Regular readers will recognize this headline. The next recession is always coming. Human nature being what it is, the economy will always have cycles just as the world will always have seasons. We humans are great at this: taking a good thing too far. The excesses that build up in good times lead to imbalances that get corrected by economic downturns.
Because investment trends are based loosely on what is going on in the real economy, it makes sense to think about where we might be in the economic cycle. So from time to time we report to you the state of the economy as we see it, with an eye on that next recession. Hat tip to LPL Research, people who do a lot of work on topics we need to know about.

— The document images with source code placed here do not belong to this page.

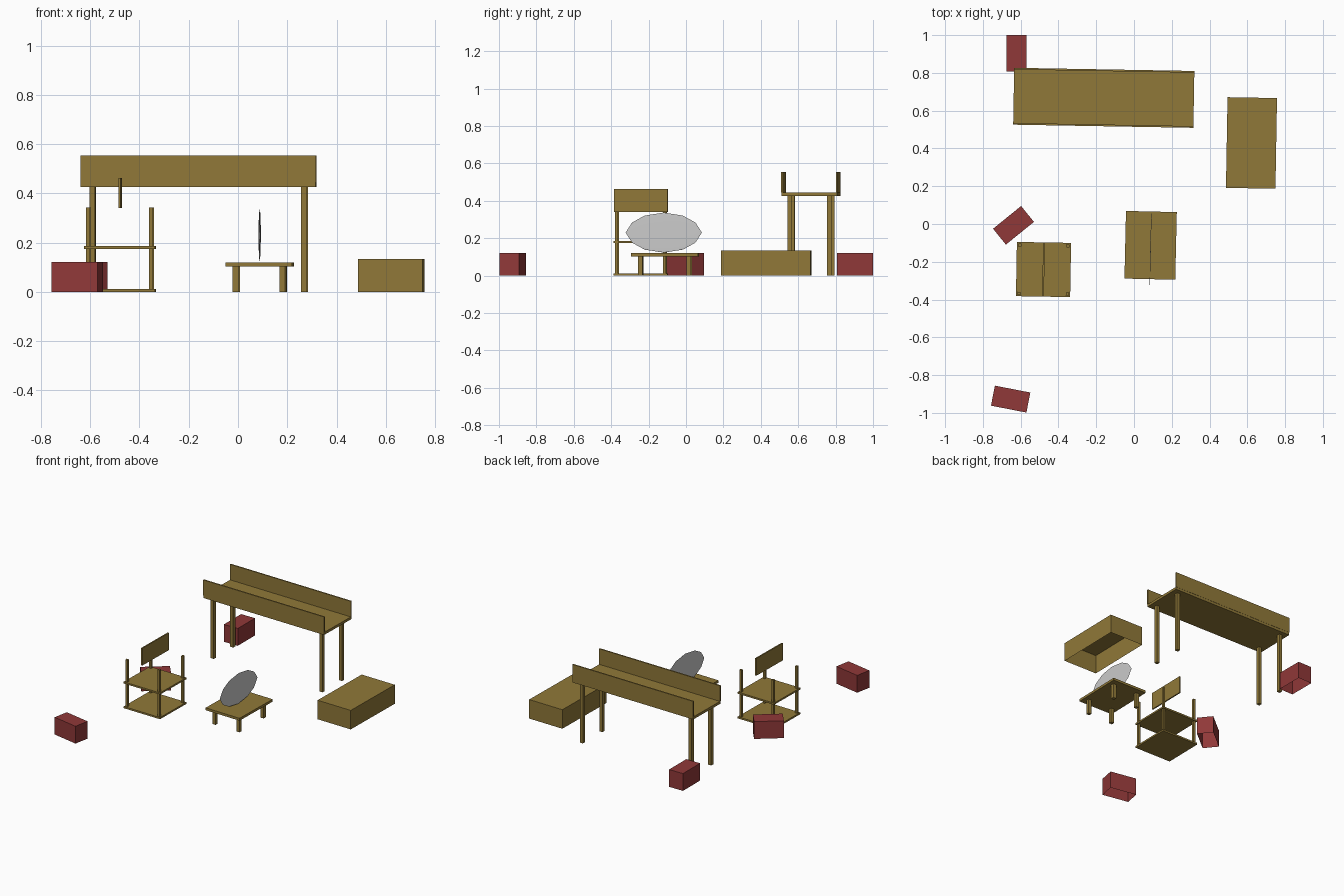
import bpy, bmesh
from math import radians
from mathutils import Matrix, Vector

if "Cube" in bpy.data.objects:
    bpy.data.objects.remove(bpy.data.objects["Cube"])


def material(name, rgb):
    m = bpy.data.materials.new(name)
    m.diffuse_color = (*rgb, 1)
    m.use_nodes = True
    m.node_tree.nodes["Principled BSDF"].inputs["Base Color"].default_value = m.diffuse_color
    return m


WOOD = material("wood", (0.28, 0.19, 0.04))
RED = material("red", (0.28, 0.04, 0.04))


def box(name, frame, centre, size, mat, open_bottom=False):
    """Box given in the local frame (x, y, degrees) of its furniture piece."""
    bm = bmesh.new()
    bmesh.ops.create_cube(bm, size=1)
    if open_bottom:
        bm.normal_update()
        down = [f for f in bm.faces if f.normal.z < -0.5]
        bmesh.ops.delete(bm, geom=down, context='FACES_ONLY')
    bmesh.ops.scale(bm, vec=size, verts=bm.verts)
    bmesh.ops.translate(bm, vec=centre, verts=bm.verts)
    me = bpy.data.meshes.new(name)
    bm.to_mesh(me)
    bm.free()
    me.materials.append(mat)
    ob = bpy.data.objects.new(name, me)
    x, y, deg = frame
    ob.matrix_world = (Matrix.Translation(Vector((x, y, 0)))
                       @ Matrix.Rotation(radians(deg), 4, 'Z'))
    bpy.context.collection.objects.link(ob)
    return ob


def legs(name, frame, dx, dy, thick, height, z0=0):
    for sx in (-1, 1):
        for sy in (-1, 1):
            box(name, frame, (sx * dx, sy * dy, (z0 + height) / 2),
                (thick, thick, height - z0), WOOD)


# raised trough on four tall legs
trough = (-0.16, 0.668, -1)
box("trough_floor", trough, (0, 0, 0.435), (0.954, 0.298, 0.018), WOOD)
for s in (-1, 1):
    box("trough_side", trough, (0, s * 0.146, 0.499), (0.954, 0.009, 0.11), WOOD)
legs("trough_leg", trough, 0.43, 0.106, 0.024, 0.428)

# shelf with corner posts and a thin upright board
shelf = (-0.479, -0.241, -1)
box("shelf_base", shelf, (0, 0, 0.006), (0.287, 0.287, 0.012), WOOD)
box("shelf_seat", shelf, (0, 0, 0.18), (0.287, 0.287, 0.012), WOOD)
legs("shelf_post", shelf, 0.128, 0.128, 0.016, 0.342)
box("upright_board", shelf, (0, 0, 0.402), (0.009, 0.287, 0.122), WOOD)

# low table
table = (0.088, -0.113, -1.3)
box("table_top", table, (0, 0, 0.112), (0.269, 0.358, 0.017), WOOD)
legs("table_leg", table, 0.095, 0.13, 0.024, 0.104)

# flattened oval standing on the table
bpy.ops.mesh.primitive_ico_sphere_add(
    subdivisions=2, radius=1, location=(0.088, -0.119, 0.23),
    rotation=(0, 0, radians(-1.3)))
oval = bpy.context.object
oval.name = "oval_plate"
oval.scale = (0.0015, 0.204, 0.107)
bpy.ops.object.shade_smooth()

# hollow crate, open underneath
box("crate", (0.622, 0.429, -1), (0, 0, 0.067), (0.262, 0.48, 0.134), WOOD, True)

# red bricks, open underneath
for frame in ((-0.622, 0.904, 90), (-0.638, -0.007, 39), (-0.653, -0.927, -11)):
    box("red_brick", frame, (0, 0, 0.061), (0.191, 0.108, 0.122), RED, True)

In his latest report, LPL’s chief economist John Canally looked at the current fears in the marketplace and compared them to the groundhog. Many people pay attention to the groundhog, but he actually isn’t worth a darn at weather forecasting. Likewise with the drop in the price of oil, the rise of the dollar, some shrinkage in one sector of the economy—people are paying attention, but these things are not good at forecasting recessions.
Canally also compares the current situation to the 2007 economic and market peak and how things look for consumers. The savings rate is more than double, the mortgage rate is better by a third, household debt is a lower percentage of income and falling, and gasoline prices are….well, you know. Bottom line, we’re in pretty good shape.
Did you know the bond market provides a recession forecast that has worked very well since 1950? The bond market speaks through the yield curve, a simple measure of whether shorter term rates are higher or lower than longer term rates. When short term interest rates get above long term rates, there has always been trouble ahead. LPL’s Anthony Valeri just released a study concluding that the yield curve is not indicating recession.
We’ve never had a recession in recent history that was marked by strong jobs growth. And here we are, with a record 64 straight months of jobs growth. Nor has a drop (or a crash) in the price of oil ever precipitated a recession. The oil price drop is a mixed bag: the energy industry has been hit hard with job losses and reduced corporate earnings. But the losses to energy are gains to the rest of us.
So yes, the next recession IS coming. We just do not think it will arrive soon. Our plodding plow-horse recovery continues, no boom—but no bust either.
The opinions voiced in this material are for general information only and are not intended to provide specific advice or recommendations for any individual. All performance referenced is historical and is no guarantee of future results.
Bonds are subject to market and interest rate risk if sold prior to maturity. Bond values will decline as interest rates rise and bonds are subject to availability and change in price.